Because of its beauty Taormina was once a stop on the Grand Tour taken by young aristocrats in the nineteenth century. A rich city under the Greeks and then the Romans it was conquered by the Normans and fell into decline. The main street – Corso Umberto is full of luxury boutiques, coffee shops and ice cream and is a lovely walk but it’s most famous for its Teatro Antico di Taormina, the Greco-Roman theatre. Carved out of Mount Tauro in a horse shoe shape above the bay of Naxos it seats 5,000 people for concerts and plays. Once the works of Sophocles and Euripides were shown but now there are fashion shows and pop concerts. The spectacular views on a good day (most days) are outstanding.
Palermo and Monreale
Palermo was founded by the Phoenicians and once called Ziz, a much better name I think! Its famous for its markets full of fresh fruit and vegetables and fish.
Nearby is Monreale with its famous cathedral and abbey.
Christ Pantocrator (Almighty) in the apse of Monreale cathedral. Made with pure gold this is one of the most beautiful and spectacular churches anywhere.
The Benedictine Abbey is attached to the cathedral . The cloister court is the only part left standing. There are twenty six arches on each side supported by two hundred and twenty eight columns. Theses are all decorated with either mosaics or carving.

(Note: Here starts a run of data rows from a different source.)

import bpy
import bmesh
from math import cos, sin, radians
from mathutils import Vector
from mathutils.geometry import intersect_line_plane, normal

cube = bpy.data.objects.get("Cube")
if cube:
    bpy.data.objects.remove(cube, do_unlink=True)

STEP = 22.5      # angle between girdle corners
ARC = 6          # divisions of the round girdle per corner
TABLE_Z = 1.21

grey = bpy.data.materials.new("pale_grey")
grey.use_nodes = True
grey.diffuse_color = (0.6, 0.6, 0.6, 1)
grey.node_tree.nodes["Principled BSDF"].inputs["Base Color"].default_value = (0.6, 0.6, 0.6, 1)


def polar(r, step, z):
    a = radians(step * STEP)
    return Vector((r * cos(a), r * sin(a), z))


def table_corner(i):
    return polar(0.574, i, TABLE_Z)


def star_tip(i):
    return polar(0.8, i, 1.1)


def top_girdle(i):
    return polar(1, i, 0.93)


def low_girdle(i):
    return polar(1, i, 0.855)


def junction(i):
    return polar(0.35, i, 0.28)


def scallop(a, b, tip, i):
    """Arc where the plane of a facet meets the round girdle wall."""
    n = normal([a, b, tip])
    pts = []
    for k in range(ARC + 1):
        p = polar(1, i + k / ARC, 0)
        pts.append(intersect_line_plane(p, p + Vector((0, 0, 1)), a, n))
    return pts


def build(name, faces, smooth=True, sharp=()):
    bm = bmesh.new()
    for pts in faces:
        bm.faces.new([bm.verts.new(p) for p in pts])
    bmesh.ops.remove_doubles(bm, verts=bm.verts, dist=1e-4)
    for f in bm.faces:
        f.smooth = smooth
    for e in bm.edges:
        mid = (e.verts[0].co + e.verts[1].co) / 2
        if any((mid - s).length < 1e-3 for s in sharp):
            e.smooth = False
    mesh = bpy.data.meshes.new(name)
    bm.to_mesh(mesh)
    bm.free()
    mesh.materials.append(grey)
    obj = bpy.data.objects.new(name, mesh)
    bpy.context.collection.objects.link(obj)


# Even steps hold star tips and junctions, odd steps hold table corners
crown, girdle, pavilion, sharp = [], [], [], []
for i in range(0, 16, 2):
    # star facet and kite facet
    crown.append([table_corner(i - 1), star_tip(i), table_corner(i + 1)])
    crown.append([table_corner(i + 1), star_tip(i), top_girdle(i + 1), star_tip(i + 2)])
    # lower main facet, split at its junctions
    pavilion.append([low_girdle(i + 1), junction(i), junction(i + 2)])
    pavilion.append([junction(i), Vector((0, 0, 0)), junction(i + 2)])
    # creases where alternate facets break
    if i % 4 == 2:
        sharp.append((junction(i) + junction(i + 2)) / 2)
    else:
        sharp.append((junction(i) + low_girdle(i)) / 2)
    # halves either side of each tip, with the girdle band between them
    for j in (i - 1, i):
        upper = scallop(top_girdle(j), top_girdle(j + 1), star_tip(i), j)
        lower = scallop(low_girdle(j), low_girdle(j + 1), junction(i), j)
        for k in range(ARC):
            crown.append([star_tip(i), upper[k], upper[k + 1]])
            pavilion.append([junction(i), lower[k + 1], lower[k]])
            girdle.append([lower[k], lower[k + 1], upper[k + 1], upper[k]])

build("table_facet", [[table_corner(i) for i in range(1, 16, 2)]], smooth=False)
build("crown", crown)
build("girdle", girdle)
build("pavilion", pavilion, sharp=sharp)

We had a view of Etna from our hotel as it gently shot red sparks into the night sky. Its one of the most active strato volcanoes and the highest in Europe so its common to see some activity. Its closely monitored and often closed to visitors so we were lucky to have the best of both worlds, able to climb the volcano and see it in action. Etna is 3326 metres high but changes with every eruption from the four summit craters. The Silvestri craters were formed by the 1892 eruption but are no longer active. This is a good place to walk across the lava and explore in safety.